Bolivia was one of the region's steadiest economic success stories during the near 14-year rule of left-wing Indigenous leader Evo Morales, which ended in 2019, averaging 4.9 per cent annual GDP (gross domestic product) growth, according to the International Monetary Fund.

The former coca farmer's brand of socialist capitalism lifted many Bolivians out of poverty and saw the middle class grow from 35 per cent to 58 per cent of the population between 2005 and 2017, official data shows.

Yet the coronavirus threatens to undermine such gains.

Bolivia's economy, dominated by farming and natural gas exports, shrank by 7.3 per cent last year, while the number of poor people - defined as those earning less than $US5.50 a day - rose from 22 per cent to 31 per cent, the World Bank estimates.

Reskilling workers will be vital to achieving a sustained recovery, labour experts said.

"Better jobs require better productivity," said Manuel Urquidi, the IDB's labor markets lead specialist in Bolivia. "In a post-pandemic world, the need for retraining will become bigger."

But for many of the nation's informal workers, changing tack to adapt to the times comes naturally.

Jose Valdez, a former self-employed radio presenter, lost his job last year as advertising revenue dried up.

That prompted him to start a food delivery business and app, called Chasqui Delivery, that employs about 30 people to courier restaurant orders and ceviche made by his wife on foot and bike.

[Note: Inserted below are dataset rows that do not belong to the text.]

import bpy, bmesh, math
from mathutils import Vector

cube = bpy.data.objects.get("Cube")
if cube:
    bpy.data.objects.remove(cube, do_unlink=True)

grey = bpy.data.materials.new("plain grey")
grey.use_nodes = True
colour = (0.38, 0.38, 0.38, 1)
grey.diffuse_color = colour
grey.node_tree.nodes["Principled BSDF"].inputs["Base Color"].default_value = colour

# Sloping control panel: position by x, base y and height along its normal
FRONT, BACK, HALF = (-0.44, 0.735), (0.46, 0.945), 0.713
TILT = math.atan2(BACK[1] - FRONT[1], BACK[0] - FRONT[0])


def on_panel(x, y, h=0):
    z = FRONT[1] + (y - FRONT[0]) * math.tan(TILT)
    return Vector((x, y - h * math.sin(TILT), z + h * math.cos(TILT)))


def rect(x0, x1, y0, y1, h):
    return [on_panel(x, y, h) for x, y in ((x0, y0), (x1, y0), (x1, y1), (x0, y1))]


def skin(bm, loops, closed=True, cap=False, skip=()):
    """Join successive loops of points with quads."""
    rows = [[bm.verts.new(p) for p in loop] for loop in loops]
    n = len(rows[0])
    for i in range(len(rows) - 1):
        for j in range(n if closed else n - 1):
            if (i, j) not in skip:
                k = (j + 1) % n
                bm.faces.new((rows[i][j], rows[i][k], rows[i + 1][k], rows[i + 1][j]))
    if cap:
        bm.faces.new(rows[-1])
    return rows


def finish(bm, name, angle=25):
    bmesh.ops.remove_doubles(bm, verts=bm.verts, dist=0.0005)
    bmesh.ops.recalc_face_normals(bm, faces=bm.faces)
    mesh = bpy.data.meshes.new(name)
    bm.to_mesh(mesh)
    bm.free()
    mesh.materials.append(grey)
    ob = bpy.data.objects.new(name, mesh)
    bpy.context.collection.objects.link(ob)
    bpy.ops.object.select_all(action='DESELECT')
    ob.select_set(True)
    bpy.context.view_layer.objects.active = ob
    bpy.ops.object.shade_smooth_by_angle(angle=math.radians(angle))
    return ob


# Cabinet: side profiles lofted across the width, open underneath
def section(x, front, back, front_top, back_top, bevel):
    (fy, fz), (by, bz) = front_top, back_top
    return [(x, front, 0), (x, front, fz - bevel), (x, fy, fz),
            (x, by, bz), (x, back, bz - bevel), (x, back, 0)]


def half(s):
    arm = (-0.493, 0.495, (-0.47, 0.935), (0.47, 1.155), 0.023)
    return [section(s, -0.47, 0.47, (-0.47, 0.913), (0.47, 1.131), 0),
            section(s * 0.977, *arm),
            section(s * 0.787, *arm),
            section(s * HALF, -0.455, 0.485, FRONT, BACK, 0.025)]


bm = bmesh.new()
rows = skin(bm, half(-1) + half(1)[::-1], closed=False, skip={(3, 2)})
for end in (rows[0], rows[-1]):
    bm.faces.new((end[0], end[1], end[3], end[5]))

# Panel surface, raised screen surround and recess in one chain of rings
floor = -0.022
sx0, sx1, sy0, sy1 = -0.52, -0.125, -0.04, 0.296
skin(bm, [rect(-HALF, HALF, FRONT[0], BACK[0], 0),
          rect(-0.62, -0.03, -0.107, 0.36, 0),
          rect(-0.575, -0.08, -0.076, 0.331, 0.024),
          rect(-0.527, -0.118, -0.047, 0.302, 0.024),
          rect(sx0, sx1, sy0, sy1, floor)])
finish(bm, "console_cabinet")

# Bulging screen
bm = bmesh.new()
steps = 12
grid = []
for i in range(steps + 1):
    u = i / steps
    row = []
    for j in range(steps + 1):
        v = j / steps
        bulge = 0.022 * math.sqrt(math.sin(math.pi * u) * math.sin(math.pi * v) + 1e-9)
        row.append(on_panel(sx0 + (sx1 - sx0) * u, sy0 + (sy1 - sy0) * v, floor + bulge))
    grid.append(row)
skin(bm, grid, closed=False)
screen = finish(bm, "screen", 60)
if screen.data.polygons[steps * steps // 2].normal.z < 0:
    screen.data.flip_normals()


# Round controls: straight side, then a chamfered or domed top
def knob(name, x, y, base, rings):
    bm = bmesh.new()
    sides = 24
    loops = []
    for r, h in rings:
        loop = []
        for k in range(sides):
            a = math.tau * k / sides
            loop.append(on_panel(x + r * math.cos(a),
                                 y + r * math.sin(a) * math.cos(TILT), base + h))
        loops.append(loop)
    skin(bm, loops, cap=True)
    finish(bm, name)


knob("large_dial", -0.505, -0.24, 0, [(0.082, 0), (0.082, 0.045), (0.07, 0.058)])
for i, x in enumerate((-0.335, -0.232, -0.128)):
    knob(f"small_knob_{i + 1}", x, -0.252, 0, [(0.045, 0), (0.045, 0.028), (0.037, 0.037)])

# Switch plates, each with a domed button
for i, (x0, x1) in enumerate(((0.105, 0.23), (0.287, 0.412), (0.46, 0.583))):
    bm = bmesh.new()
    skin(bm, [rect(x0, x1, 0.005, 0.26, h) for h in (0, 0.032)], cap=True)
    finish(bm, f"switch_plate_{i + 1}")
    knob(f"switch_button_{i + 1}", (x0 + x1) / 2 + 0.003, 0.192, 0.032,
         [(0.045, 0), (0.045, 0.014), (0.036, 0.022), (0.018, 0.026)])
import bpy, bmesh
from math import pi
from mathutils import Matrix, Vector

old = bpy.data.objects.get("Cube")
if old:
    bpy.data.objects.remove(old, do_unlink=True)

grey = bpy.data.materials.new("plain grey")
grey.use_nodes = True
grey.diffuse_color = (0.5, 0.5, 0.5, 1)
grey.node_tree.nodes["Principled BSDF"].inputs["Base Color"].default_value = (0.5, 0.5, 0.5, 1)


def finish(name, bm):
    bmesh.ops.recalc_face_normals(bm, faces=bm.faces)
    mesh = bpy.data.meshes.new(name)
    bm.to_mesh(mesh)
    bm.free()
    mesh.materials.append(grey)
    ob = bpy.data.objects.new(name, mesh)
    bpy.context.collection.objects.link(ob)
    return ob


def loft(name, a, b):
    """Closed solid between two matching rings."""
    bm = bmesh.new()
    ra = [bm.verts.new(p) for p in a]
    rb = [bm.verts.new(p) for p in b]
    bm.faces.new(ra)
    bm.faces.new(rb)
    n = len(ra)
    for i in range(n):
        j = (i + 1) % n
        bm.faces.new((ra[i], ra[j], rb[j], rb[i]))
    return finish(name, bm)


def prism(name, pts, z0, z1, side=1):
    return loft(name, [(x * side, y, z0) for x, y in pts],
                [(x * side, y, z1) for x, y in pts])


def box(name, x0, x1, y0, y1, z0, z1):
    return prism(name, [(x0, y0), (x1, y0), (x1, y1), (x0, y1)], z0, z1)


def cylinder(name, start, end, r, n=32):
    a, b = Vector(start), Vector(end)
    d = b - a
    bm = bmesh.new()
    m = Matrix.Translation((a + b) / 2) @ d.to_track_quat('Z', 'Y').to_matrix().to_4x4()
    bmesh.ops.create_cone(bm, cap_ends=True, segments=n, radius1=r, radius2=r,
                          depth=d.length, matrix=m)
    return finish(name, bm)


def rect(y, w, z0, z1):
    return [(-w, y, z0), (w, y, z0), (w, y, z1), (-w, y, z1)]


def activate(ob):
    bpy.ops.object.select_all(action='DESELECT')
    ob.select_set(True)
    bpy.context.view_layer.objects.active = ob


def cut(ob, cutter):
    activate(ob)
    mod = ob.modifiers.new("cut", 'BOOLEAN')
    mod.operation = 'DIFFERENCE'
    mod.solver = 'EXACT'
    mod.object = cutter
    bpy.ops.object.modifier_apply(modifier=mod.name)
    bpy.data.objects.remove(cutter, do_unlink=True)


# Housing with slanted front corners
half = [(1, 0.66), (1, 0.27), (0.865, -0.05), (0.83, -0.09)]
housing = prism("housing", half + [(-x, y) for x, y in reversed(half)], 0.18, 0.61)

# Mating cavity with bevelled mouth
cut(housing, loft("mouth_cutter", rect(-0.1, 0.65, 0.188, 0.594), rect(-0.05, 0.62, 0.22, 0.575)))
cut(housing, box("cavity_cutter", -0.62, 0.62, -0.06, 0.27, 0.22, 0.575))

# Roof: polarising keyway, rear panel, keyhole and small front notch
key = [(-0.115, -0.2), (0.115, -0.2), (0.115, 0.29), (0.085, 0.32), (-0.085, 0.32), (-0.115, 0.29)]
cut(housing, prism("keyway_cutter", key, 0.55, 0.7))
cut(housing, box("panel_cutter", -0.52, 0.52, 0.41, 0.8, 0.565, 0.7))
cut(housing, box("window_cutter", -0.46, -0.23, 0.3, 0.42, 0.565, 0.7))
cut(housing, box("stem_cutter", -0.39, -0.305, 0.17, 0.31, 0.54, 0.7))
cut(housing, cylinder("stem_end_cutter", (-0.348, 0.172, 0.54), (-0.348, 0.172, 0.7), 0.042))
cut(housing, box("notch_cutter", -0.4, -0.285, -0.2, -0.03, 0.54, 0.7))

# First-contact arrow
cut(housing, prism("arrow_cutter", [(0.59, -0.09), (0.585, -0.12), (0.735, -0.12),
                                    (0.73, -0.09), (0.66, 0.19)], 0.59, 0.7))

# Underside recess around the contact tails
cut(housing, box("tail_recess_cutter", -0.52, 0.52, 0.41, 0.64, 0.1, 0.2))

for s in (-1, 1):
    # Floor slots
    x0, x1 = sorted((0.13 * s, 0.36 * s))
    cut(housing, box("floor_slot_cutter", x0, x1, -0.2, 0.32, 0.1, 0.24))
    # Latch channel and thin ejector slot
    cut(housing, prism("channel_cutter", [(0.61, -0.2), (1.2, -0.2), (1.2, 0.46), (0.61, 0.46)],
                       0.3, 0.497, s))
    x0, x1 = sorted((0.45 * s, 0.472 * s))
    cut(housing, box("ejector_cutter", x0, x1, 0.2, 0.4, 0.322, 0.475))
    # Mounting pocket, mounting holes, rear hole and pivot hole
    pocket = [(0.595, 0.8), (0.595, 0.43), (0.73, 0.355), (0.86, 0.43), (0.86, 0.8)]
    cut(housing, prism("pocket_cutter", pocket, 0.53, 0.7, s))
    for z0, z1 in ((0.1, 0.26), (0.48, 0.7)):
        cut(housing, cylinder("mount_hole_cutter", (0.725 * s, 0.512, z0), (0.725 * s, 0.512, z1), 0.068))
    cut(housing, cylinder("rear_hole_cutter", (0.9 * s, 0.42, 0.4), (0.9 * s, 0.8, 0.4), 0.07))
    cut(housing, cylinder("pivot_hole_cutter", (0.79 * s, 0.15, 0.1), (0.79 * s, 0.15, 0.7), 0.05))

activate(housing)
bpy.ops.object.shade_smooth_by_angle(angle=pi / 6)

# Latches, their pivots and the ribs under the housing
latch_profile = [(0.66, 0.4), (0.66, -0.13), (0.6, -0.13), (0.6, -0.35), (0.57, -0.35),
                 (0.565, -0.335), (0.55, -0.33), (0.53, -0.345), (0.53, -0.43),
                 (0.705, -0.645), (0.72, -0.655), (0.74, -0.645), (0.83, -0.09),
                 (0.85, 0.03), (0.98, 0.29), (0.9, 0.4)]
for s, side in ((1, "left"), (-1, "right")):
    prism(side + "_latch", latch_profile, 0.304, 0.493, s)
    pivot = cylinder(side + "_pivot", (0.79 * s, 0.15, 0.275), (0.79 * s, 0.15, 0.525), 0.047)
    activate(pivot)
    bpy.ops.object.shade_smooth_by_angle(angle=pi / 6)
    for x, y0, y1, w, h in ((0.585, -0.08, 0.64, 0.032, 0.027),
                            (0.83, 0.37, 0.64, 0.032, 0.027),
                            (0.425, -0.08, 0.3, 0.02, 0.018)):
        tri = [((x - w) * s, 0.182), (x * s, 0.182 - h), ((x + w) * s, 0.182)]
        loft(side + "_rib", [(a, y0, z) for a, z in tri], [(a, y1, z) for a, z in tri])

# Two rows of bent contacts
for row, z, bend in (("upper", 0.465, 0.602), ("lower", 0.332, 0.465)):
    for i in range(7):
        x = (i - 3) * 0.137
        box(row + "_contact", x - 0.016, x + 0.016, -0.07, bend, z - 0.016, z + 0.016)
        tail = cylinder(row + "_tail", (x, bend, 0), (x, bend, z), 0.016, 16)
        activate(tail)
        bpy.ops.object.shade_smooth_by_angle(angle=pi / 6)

"We decided to learn new skills," said Valdez, 35, who hopes to expand his business nationwide by selling it as a franchise. "We decided COVID wouldn't defeat us."